■ ACTIVITY
If a line of the records contains the string "path", copy it out.

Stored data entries
┄┄┄┄┄┄┄┄┄┄┄┄┄┄┄┄┄┄┄┄
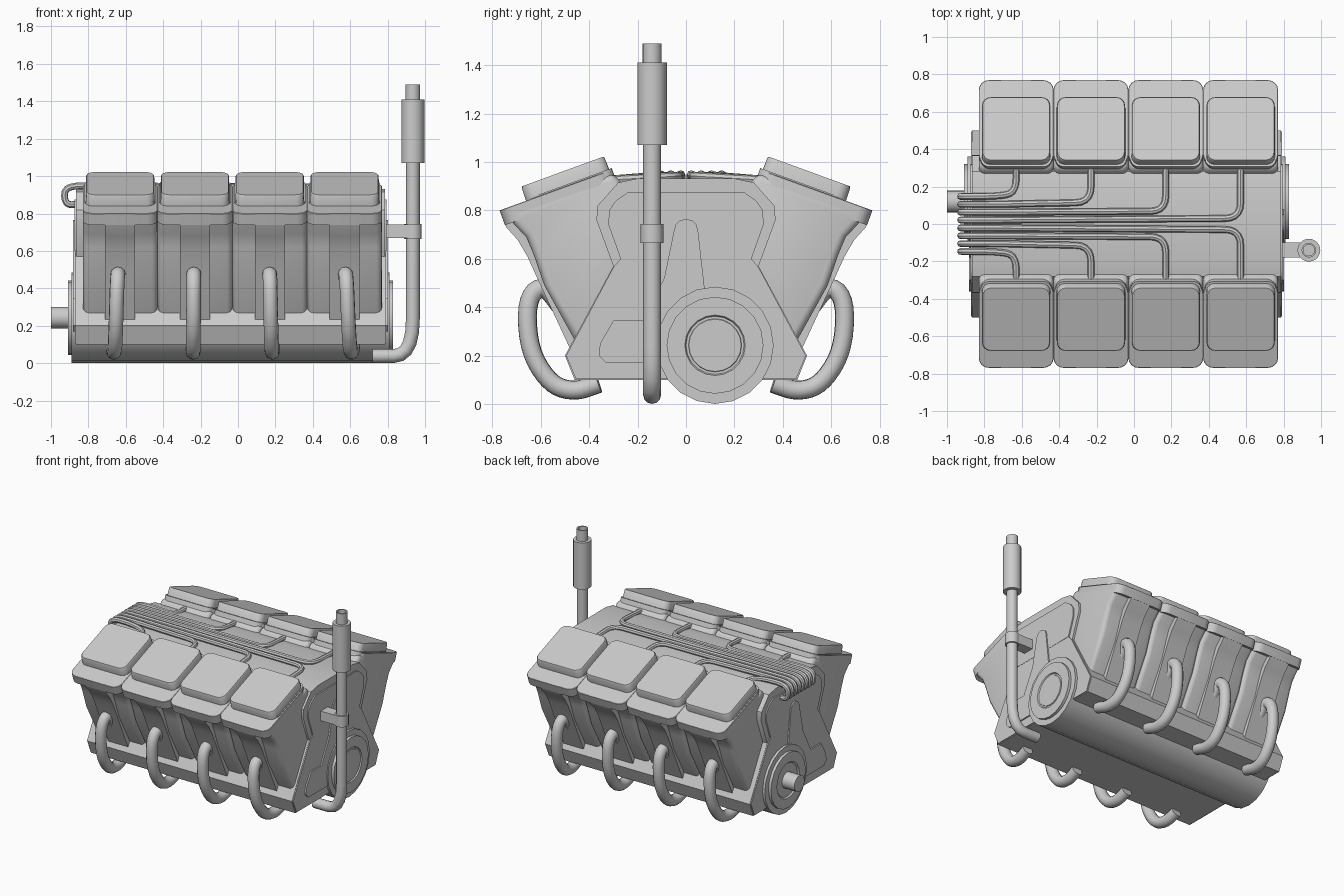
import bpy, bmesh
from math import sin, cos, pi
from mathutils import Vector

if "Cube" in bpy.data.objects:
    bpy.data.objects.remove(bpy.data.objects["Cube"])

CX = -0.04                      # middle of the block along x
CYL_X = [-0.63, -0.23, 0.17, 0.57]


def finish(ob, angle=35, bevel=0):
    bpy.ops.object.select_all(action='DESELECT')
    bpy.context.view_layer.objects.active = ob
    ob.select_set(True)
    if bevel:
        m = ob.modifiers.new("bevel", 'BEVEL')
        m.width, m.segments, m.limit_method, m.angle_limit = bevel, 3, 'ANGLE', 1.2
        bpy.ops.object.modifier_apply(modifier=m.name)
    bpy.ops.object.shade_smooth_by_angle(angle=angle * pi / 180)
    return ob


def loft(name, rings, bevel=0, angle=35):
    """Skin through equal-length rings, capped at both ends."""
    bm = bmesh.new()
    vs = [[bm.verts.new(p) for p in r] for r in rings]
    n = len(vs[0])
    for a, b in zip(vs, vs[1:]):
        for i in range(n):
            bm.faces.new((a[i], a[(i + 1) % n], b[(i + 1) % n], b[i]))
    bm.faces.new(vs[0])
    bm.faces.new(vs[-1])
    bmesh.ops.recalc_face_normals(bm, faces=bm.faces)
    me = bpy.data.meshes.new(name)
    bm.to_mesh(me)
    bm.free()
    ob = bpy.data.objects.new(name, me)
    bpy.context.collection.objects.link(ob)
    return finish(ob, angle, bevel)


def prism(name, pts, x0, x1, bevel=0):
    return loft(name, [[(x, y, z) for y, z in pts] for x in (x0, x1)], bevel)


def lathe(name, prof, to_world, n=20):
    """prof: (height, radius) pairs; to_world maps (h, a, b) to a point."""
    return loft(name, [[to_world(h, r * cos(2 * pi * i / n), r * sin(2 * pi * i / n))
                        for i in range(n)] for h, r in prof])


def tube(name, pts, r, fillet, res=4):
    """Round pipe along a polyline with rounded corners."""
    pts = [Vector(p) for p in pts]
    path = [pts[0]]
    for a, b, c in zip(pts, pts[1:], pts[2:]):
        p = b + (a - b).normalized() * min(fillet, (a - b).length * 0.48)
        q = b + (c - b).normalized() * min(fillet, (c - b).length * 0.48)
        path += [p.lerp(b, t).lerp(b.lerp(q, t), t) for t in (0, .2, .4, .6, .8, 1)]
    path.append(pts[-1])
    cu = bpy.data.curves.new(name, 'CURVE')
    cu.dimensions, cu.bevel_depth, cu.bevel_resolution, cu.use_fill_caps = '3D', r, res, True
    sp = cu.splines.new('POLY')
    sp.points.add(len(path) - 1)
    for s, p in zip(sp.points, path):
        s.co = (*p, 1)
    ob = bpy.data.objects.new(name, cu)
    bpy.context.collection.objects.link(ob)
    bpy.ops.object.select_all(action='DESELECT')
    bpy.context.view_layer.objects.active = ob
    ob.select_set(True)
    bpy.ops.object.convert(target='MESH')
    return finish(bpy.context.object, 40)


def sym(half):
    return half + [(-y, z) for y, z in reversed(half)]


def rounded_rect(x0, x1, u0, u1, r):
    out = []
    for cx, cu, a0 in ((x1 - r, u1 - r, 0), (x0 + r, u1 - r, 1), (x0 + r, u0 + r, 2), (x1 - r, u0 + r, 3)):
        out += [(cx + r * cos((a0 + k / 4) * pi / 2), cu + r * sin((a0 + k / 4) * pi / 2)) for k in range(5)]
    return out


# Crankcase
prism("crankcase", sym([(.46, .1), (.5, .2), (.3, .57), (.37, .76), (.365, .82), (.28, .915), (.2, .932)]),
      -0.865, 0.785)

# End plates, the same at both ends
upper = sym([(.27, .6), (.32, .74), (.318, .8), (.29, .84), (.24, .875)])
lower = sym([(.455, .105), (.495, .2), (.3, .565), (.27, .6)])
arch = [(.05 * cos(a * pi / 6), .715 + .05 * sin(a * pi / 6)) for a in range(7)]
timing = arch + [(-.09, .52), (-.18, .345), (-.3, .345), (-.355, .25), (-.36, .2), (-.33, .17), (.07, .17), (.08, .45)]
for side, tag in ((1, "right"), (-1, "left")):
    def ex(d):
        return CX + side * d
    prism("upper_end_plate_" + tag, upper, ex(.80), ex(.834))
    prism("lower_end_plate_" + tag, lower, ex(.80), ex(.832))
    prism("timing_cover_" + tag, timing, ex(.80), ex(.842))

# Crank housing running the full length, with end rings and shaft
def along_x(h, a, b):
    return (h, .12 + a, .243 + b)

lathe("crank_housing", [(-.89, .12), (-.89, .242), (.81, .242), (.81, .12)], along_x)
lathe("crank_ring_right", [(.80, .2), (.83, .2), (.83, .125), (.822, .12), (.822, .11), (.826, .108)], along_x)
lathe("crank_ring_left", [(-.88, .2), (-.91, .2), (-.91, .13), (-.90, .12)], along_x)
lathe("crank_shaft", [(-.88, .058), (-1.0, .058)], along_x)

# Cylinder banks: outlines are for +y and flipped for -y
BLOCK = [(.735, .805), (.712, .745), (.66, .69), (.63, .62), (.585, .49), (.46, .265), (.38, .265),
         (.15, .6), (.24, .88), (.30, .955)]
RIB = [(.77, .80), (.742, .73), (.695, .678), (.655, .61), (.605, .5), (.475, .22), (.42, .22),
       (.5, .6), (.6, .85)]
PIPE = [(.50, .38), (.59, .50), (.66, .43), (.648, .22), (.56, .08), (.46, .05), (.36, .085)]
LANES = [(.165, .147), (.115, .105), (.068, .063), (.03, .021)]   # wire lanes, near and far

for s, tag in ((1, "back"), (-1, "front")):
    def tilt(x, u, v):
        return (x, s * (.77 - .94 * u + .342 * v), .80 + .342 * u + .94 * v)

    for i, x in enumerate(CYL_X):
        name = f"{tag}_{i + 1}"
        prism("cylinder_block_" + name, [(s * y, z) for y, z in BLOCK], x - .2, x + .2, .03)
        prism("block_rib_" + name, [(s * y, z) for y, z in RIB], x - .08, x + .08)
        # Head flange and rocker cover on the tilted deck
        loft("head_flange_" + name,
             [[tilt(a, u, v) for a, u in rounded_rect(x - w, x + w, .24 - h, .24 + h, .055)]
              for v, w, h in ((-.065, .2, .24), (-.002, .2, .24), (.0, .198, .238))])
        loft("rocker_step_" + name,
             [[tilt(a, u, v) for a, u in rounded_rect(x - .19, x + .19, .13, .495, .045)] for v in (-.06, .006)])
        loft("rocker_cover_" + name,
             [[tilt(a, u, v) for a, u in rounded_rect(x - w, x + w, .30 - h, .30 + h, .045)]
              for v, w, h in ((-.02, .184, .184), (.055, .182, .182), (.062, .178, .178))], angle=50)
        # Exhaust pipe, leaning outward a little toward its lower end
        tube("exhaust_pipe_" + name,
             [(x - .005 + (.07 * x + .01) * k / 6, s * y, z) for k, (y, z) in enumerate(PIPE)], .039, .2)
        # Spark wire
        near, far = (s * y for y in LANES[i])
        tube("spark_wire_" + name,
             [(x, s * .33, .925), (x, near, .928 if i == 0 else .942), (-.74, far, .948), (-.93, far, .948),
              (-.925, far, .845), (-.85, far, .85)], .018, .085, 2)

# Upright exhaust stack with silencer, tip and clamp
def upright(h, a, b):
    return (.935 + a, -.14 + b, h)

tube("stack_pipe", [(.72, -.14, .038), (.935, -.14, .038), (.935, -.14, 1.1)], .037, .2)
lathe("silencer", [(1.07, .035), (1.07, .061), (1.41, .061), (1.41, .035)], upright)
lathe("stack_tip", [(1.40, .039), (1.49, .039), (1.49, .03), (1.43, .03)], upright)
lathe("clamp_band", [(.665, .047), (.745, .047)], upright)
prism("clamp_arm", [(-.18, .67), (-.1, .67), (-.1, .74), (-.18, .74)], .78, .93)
┄┄┄┄┄┄┄┄┄┄┄┄┄┄┄┄┄┄┄┄
■ ANSWER TO THIS EXERCISE
    path = [pts[0]]
        path += [p.lerp(b, t).lerp(b.lerp(q, t), t) for t in (0, .2, .4, .6, .8, 1)]
    path.append(pts[-1])
    sp.points.add(len(path) - 1)
    for s, p in zip(sp.points, path):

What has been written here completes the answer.